## Your assignment
Which lines in the records below hold the word "context"? Copy each of them.

Document images with source code:
● ● ● ● ●

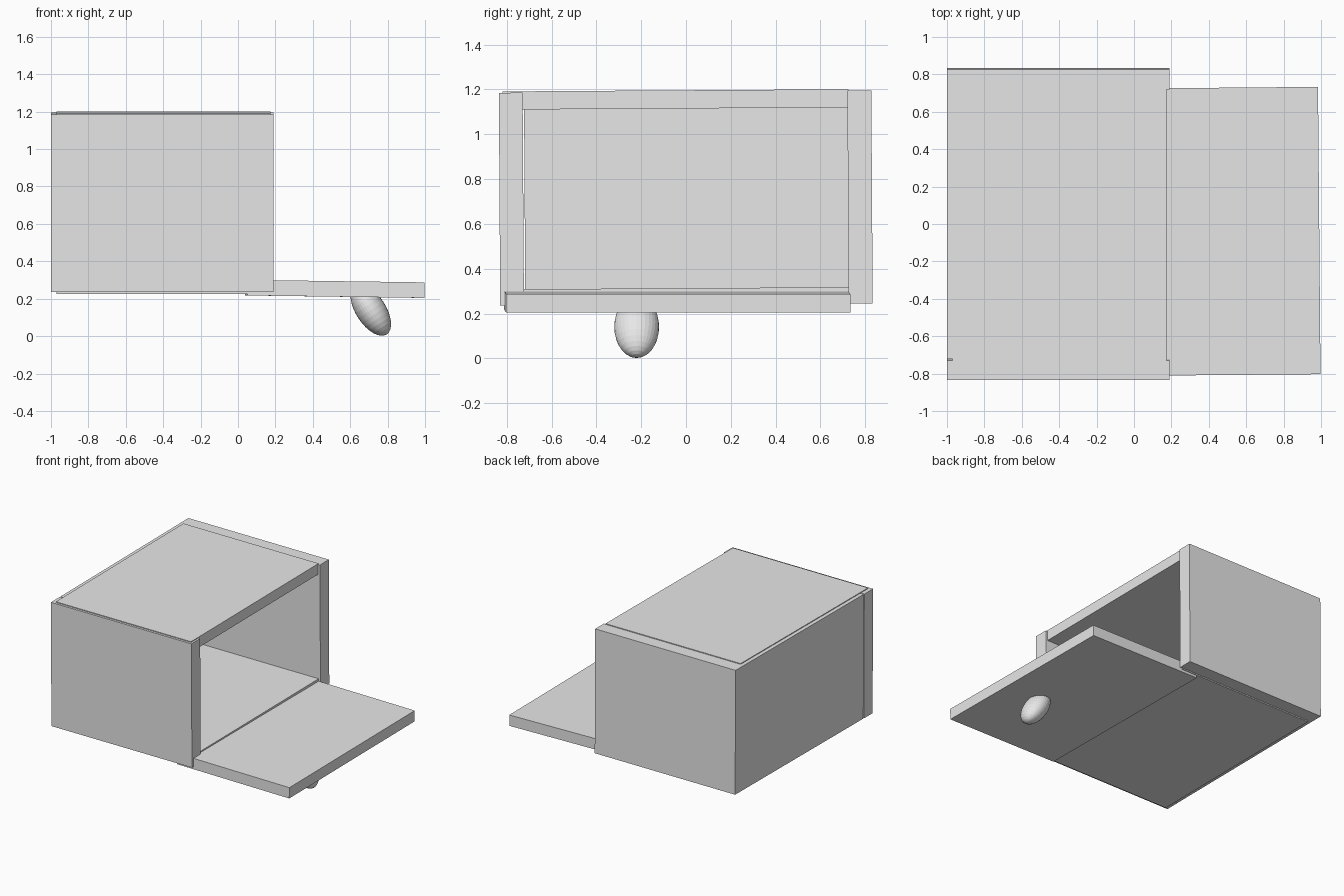
import bpy
from math import radians
from mathutils import Matrix, Vector

cube = bpy.data.objects.get("Cube")
if cube:
    bpy.data.objects.remove(cube, do_unlink=True)

grey = bpy.data.materials.new("light grey")
grey.use_nodes = True
grey.diffuse_color = (0.8, 0.8, 0.8, 1)
grey.node_tree.nodes["Principled BSDF"].inputs["Base Color"].default_value = (0.8, 0.8, 0.8, 1)


def panel(name, x, y, z, turn=Matrix()):
    """Box between the given limits, then turned about its pivot."""
    bpy.ops.mesh.primitive_cube_add(size=1)
    ob = bpy.context.object
    ob.name = name
    ob.data.materials.append(grey)
    middle = Vector((sum(x), sum(y), sum(z))) / 2
    size = (x[1] - x[0], y[1] - y[0], z[1] - z[0], 1)
    ob.data.transform(turn @ Matrix.Translation(middle) @ Matrix.Diagonal(size))
    return ob


def about(pivot, *turns):
    """Rotation about a pivot point."""
    m = Matrix.Translation(pivot)
    for angle, axis in turns:
        m = m @ Matrix.Rotation(radians(angle), 4, axis)
    return m @ Matrix.Translation(-Vector(pivot))


# Case, leaning very slightly
lean = about((0, 0, 0.715), (0.36, 'X'))
panel("front_wall", (-1, 0.19), (-0.832, -0.726), (0.24, 1.19), lean)
panel("back_wall", (-0.999, 0.19), (0.723, 0.83), (0.24, 1.19), lean)
panel("side_wall", (-0.999, -0.9), (-0.72, 0.829), (0.24, 1.19), lean)
panel("roof", (-0.97, 0.175), (-0.815, 0.728), (1.115, 1.196), lean)
panel("floor", (-0.97, 0.175), (-0.815, 0.728), (0.231, 0.313), lean)

# Lowered door
hang = about((0.52, -0.04, 0.252), (0.5, 'Z'), (0.8, 'Y'))
panel("door", (0.045, 0.99), (-0.807, 0.729), (0.211, 0.294), hang)

# Oval knob under the door
bpy.ops.mesh.primitive_uv_sphere_add(
    segments=32, ring_count=16, radius=1, location=(0.71, -0.22, 0.14),
    rotation=(0, radians(-33), 0))
knob = bpy.context.object
knob.name = "door_knob"
knob.scale = (0.08, 0.1, 0.156)
knob.data.materials.append(grey)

● ● ● ● ●

## Expected answer
    ob = bpy.context.object
knob = bpy.context.object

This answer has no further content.